Alcohol abuse may be helped by a brief period of counseling but this is not the case with drug abuse according to a new study by Boston University. For more than 10 years the Substance Abuse and Mental Health Services Administration, an agency of the United States federal government, has recommended substance abuse screenings and brief periods of counseling for alcohol and drug abuse. According to the Boston University study the results of these recommendations are somewhat surprising. The approach used was often effective for individuals who engaged in alcohol abuse, but the effectiveness dropped sharply when drug abuse was studied.

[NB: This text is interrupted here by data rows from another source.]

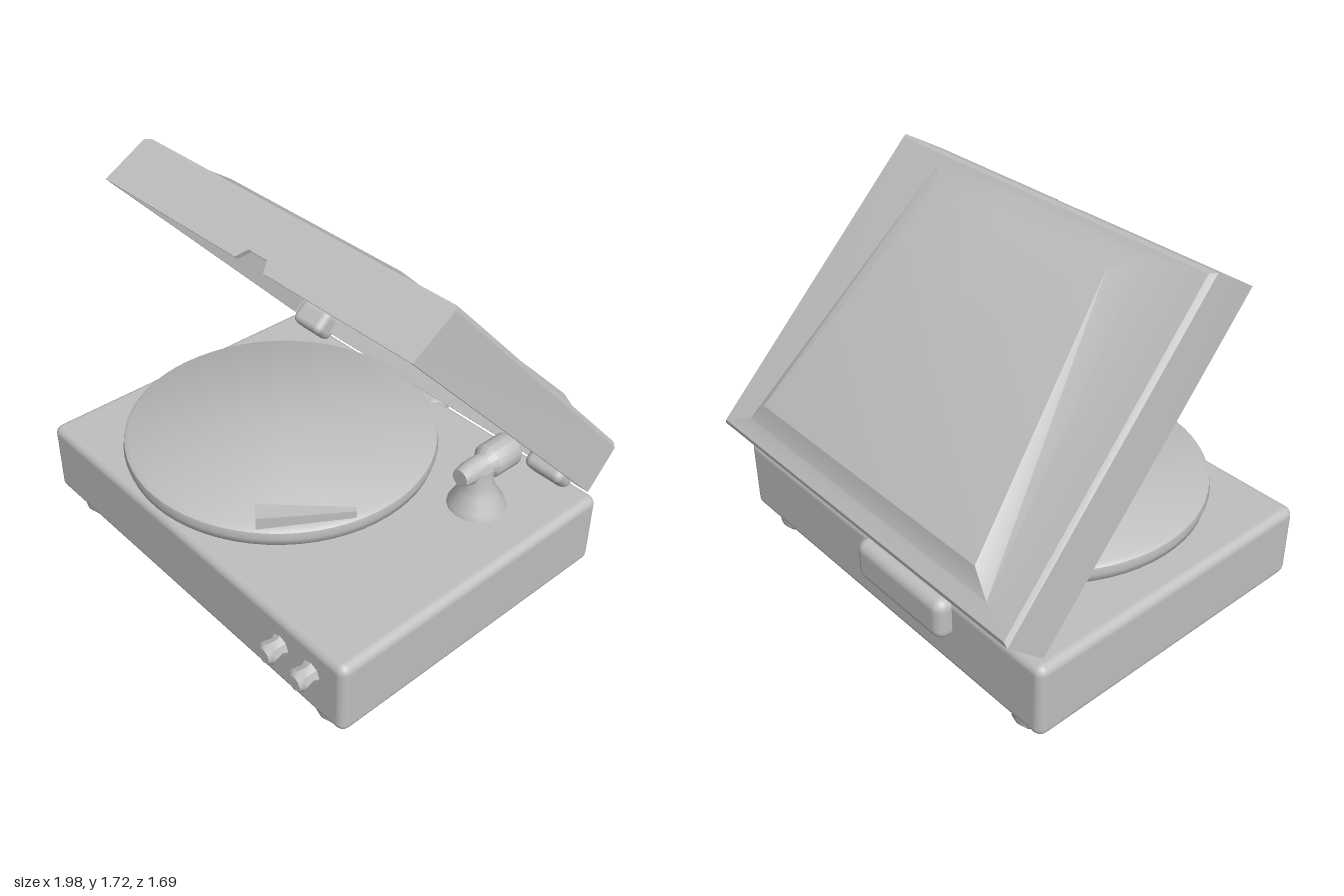
import * as THREE from 'three';
import { toCreasedNormals } from 'three/addons/utils/BufferGeometryUtils.js';
import { RoundedBoxGeometry } from 'three/addons/geometries/RoundedBoxGeometry.js';

const grey = new THREE.MeshStandardMaterial({ color: 0xbfbfbf, side: THREE.DoubleSide });
grey.name = 'plain grey';

// Turned part from [radius, height] pairs
function turned(points, sides) {
  const g = new THREE.LatheGeometry(points.map(([r, y]) => new THREE.Vector2(r, y)), sides);
  return toCreasedNormals(g, 0.7);
}

// Lid space: x across, v from hinge to front edge, w from rim to outer face
function lidPoint(x, v, w) {
  const mix = THREE.MathUtils.lerp;
  const z = mix(mix(-0.67, 0.4, v), mix(-0.85, 0.18, v), w);
  const y = mix(mix(0.47, 1.6, v), mix(0.63, 1.73, v), w);
  return [x, y, z];
}

// Closed thin shell: rings run over the outer panel, down the walls, round the rim and back inside
function lidGeometry() {
  // half width at hinge, half width at front, v range, w at hinge, w at front, notch depth
  const rings = [
    [0.70, 0.50, 0.12, 0.90, 1.24, 1.12, 0],
    [0.79, 0.60, 0.06, 0.96, 1.03, 1.00, 0],
    [0.935, 0.88, 0.01, 0.99, 1.00, 1.00, 0],
    [0.95, 0.90, 0, 1, 0.92, 0.92, 0],
    [0.96, 0.905, 0, 1, 0, 0, 0.2],
    [0.935, 0.88, 0.015, 0.985, 0, 0, 0.2],
    [0.92, 0.86, 0.02, 0.98, 0.75, 0.85, 0],
    [0.78, 0.60, 0.08, 0.95, 0.92, 0.92, 0],
    [0.69, 0.50, 0.13, 0.89, 1.14, 1.02, 0],
  ].map(([hb, hf, v0, v1, wb, wf, n]) => [
    lidPoint(hb, v0, wb), lidPoint(hf, v1, wf),
    lidPoint(0.13, v1, wf), lidPoint(0.10, v1, wf + n),
    lidPoint(-0.01, v1, wf + n), lidPoint(-0.04, v1, wf),
    lidPoint(-hf, v1, wf), lidPoint(-hb, v0, wb),
  ]);
  const pos = [];
  const tri = (a, b, c) => pos.push(...a, ...b, ...c);
  const count = rings[0].length;
  const outer = lidPoint(0, 0.5, 1.26), inner = lidPoint(0, 0.5, 1.16);
  for (let j = 0; j < count; j++) {
    const k = (j + 1) % count;
    tri(outer, rings[0][k], rings[0][j]);
    for (let i = 0; i < rings.length - 1; i++) {
      const p = rings[i], q = rings[i + 1];
      tri(p[j], p[k], q[k]);
      tri(p[j], q[k], q[j]);
    }
    tri(inner, rings[rings.length - 1][j], rings[rings.length - 1][k]);
  }
  const g = new THREE.BufferGeometry();
  g.setAttribute('position', new THREE.Float32BufferAttribute(pos, 3));
  return toCreasedNormals(g, 0.5);
}

export function createModel() {
  const model = new THREE.Group();
  model.name = 'recordPlayer';
  const add = (name, geometry, x, y, z, parent = model) => {
    const m = new THREE.Mesh(geometry, grey);
    m.name = name;
    m.position.set(x, y, z);
    parent.add(m);
    return m;
  };

  // Plinth with a soft bulge at the back
  add('plinth', new RoundedBoxGeometry(1.98, 0.355, 1.48, 3, 0.04), 0, 0.265, 0.03);
  add('backBulge', new RoundedBoxGeometry(0.56, 0.2, 0.14, 3, 0.05), -0.2, 0.35, -0.705);

  // Feet
  const foot = turned([[0, 0], [0.065, 0], [0.083, 0.025], [0.083, 0.07], [0.07, 0.11], [0, 0.11]], 12);
  for (const x of [-0.82, 0.83]) {
    for (const z of [-0.59, 0.65]) add('foot', foot, x, 0, z);
  }

  // Platter
  add('platter', turned([
    [0, 0], [0.6, 0], [0.66, 0.015], [0.69, 0.04], [0.7, 0.075], [0.695, 0.105], [0.675, 0.12], [0, 0.125],
  ], 64), -0.175, 0.44, 0.08);

  // Control knobs, flared towards the front
  const knob = turned([[0, 0], [0.055, 0], [0.04, 0.03], [0.05, 0.075], [0.035, 0.095], [0, 0.095]], 8);
  for (const x of [0.63, 0.81]) add('knob', knob, x, 0.3, 0.76).rotation.x = Math.PI / 2;

  // Tonearm pivot: flared stand, swivel head and counterweight
  const tonearm = new THREE.Group();
  tonearm.name = 'tonearm';
  model.add(tonearm);
  add('armStand', turned([
    [0, 0], [0.13, 0], [0.12, 0.025], [0.085, 0.08], [0.065, 0.13], [0.06, 0.2], [0, 0.2],
  ], 16), 0.67, 0.44, -0.29, tonearm);
  const head = add('swivelHead', turned([
    [0, -0.12], [0.04, -0.12], [0.05, -0.07], [0.05, 0.02], [0.075, 0.05], [0.075, 0.18], [0.06, 0.2], [0, 0.2],
  ], 14), 0.66, 0.63, -0.3, tonearm);
  head.rotation.x = -Math.PI / 2;

  // Headshell: a slim wedge tapering towards the pivot
  const shell = new THREE.BoxGeometry(0.09, 0.055, 0.4, 1, 1, 3);
  const p = shell.attributes.position;
  for (let i = 0; i < p.count; i++) {
    const t = p.getZ(i) / 0.4 + 0.5;
    p.setX(i, p.getX(i) * (0.3 + 0.7 * t));
    p.setY(i, p.getY(i) * (0.6 + 0.4 * t));
  }
  const headshell = add('headshell', toCreasedNormals(shell, 0.5), 0.43, 0.657, 0.46, tonearm);
  headshell.rotation.y = -0.66;

  // Hinges
  for (const x of [-0.77, 0.77]) {
    const hinge = add('hinge', new RoundedBoxGeometry(0.2, 0.13, 0.13, 2, 0.035), x, 0.515, -0.655);
    hinge.rotation.x = 0.75;
  }

  // Open lid
  add('lid', lidGeometry(), 0, 0, 0);
  return model;
}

According to Dr. Richard Saitz, the leader of the study and the Boston University School of Public Health community health sciences chairman, “Brief counseling can work for a lot of things, but we found no evidence to support the widespread implementation of universal screening and brief intervention for illicit drug use or prescription drug misuse. In retrospect, drug use is a complicated problem. While there might have been some hope that something as simple as this would work, it now appears it doesn’t. People who are using drugs and admit to using drugs are already doing something not socially sanctioned, so getting them to change their behavior may be harder.” Saitz went on to state “Despite many reasons to not use, they are continuing to do so. A few minutes of counseling is not going to change that. Because each drug is different a universal intervention is especially difficult. What works to address marijuana use may not work to stop heroin injecting, for example. One-time brief counseling is simply inadequate to address these complexities, even as an initial strategy. Even with alcohol use multiple interventions have been more successful than one-time sessions.”